#### [ASSIGNED TASK]
Below are entries; count the lines among them that contain the word "return", and give only the count.

Saved data entries:

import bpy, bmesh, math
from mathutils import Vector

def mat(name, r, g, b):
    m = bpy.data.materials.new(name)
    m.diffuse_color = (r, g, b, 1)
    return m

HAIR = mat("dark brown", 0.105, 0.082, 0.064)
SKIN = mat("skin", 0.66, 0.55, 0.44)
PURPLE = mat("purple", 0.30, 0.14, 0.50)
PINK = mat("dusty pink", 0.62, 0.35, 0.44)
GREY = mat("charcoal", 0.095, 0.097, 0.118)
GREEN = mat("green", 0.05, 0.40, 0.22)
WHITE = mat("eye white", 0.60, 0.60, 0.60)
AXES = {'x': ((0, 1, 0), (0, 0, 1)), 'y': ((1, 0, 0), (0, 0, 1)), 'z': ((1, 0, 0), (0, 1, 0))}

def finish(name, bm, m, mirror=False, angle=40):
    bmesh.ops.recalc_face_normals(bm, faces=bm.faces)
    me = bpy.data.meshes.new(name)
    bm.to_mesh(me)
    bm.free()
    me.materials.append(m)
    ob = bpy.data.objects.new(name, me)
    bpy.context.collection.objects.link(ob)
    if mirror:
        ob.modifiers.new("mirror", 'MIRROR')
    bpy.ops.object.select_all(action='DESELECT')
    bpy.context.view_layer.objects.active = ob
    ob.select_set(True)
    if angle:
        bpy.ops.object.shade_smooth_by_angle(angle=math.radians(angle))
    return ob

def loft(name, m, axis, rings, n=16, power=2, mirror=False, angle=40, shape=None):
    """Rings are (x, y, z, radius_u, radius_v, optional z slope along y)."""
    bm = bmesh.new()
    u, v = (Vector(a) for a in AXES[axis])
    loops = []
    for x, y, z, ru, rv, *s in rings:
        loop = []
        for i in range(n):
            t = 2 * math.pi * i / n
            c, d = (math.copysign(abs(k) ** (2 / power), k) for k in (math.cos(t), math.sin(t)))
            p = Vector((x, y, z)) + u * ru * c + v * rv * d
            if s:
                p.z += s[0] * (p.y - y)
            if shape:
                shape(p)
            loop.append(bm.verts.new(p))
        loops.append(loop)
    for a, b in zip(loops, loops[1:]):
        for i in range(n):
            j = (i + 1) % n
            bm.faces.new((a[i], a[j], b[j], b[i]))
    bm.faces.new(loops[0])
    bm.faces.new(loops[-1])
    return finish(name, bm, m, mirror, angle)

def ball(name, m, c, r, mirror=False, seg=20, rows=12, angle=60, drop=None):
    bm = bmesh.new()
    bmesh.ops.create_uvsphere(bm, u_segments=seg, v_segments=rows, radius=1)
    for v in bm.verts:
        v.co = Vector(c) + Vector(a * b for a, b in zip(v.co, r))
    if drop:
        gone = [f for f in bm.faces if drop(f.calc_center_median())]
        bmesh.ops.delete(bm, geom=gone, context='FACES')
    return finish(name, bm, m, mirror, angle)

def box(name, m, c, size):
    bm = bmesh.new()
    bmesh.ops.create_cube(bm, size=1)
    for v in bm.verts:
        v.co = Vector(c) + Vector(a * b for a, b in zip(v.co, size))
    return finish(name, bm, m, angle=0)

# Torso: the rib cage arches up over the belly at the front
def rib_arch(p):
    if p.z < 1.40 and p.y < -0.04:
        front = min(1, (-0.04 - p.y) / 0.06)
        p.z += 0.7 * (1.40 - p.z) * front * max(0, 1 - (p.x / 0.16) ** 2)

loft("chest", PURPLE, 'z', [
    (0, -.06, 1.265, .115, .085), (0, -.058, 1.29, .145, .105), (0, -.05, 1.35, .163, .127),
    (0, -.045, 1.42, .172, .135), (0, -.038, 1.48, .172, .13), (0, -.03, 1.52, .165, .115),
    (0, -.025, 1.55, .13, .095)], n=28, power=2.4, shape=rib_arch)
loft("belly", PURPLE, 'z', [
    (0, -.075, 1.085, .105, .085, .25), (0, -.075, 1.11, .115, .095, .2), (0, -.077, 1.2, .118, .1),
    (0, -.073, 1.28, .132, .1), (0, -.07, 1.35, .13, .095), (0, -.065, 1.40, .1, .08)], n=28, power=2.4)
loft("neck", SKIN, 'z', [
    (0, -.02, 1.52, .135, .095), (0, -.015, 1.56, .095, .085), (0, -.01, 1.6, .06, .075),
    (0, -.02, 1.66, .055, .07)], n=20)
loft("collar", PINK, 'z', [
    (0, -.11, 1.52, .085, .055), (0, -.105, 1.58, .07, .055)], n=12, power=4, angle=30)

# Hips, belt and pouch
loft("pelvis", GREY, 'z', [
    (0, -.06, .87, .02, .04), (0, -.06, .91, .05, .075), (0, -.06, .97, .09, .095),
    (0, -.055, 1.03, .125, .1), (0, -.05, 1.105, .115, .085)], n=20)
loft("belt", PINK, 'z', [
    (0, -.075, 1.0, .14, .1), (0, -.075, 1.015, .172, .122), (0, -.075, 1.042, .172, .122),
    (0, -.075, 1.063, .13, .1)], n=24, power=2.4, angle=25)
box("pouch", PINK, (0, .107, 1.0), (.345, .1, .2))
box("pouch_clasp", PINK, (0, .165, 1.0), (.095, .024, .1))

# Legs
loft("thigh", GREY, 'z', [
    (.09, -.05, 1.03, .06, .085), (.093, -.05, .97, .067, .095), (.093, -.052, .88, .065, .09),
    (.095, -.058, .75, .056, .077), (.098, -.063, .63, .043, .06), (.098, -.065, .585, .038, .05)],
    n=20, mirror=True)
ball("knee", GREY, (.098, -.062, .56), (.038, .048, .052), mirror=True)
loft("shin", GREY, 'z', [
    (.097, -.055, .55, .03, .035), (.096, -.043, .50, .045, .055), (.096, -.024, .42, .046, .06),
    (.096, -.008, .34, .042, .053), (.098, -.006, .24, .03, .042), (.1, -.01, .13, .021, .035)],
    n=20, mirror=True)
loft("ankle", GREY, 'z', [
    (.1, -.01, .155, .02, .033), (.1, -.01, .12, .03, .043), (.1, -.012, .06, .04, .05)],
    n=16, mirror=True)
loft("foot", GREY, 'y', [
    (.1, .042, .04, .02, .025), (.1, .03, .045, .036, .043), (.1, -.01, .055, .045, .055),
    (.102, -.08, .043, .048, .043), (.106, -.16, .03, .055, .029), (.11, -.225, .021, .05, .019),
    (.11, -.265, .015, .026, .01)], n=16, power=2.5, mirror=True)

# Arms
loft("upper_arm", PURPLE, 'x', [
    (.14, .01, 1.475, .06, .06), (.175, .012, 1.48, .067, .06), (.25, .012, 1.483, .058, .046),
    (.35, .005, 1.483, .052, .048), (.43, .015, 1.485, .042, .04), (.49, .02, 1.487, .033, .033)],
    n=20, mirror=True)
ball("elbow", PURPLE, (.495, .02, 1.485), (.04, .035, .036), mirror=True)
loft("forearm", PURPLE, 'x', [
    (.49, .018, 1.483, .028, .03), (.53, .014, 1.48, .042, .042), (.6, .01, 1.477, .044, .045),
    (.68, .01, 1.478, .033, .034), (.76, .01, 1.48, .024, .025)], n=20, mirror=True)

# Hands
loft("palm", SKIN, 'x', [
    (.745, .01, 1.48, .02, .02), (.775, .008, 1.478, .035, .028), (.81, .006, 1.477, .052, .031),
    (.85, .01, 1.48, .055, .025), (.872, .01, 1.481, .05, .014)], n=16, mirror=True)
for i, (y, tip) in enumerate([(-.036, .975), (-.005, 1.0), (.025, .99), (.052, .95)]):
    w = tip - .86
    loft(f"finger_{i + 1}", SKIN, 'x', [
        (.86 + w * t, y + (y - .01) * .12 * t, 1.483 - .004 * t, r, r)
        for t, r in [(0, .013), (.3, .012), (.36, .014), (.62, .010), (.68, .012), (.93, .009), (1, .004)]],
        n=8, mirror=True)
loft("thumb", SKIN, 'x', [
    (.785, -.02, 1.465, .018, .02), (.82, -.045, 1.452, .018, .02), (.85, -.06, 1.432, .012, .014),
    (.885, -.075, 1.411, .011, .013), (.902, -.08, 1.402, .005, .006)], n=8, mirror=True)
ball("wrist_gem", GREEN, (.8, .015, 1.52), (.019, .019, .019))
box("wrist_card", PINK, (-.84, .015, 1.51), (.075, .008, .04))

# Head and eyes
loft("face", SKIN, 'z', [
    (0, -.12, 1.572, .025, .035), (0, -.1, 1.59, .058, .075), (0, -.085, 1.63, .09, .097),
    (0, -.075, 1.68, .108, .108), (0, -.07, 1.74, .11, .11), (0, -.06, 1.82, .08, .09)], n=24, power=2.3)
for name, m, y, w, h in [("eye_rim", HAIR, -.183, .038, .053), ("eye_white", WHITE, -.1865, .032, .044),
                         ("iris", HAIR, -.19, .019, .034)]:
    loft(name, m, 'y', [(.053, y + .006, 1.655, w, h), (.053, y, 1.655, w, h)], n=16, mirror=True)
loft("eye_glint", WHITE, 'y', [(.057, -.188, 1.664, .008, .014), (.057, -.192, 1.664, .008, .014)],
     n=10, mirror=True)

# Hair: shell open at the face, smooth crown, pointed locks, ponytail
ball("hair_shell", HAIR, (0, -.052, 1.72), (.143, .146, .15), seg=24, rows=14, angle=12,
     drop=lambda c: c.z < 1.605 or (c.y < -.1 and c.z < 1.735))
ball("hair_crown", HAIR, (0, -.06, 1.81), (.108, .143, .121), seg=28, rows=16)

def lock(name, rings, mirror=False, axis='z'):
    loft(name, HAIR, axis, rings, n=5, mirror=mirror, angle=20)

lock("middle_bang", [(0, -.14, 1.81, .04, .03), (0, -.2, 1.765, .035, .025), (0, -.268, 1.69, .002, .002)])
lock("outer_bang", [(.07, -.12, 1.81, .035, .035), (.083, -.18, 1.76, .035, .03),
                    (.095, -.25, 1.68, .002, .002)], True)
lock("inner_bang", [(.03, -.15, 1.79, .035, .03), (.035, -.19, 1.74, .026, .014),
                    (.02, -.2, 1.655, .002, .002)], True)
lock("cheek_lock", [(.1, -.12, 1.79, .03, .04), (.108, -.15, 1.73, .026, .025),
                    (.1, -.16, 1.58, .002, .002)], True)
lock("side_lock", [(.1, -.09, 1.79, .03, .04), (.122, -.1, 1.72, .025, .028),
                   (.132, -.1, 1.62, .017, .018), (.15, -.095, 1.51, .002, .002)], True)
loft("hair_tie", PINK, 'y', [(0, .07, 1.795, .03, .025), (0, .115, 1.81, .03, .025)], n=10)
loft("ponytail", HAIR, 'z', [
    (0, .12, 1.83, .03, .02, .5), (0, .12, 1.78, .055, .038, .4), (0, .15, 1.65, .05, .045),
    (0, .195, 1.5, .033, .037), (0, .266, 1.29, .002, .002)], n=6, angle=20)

#### [WRITTEN RESPONSE]
5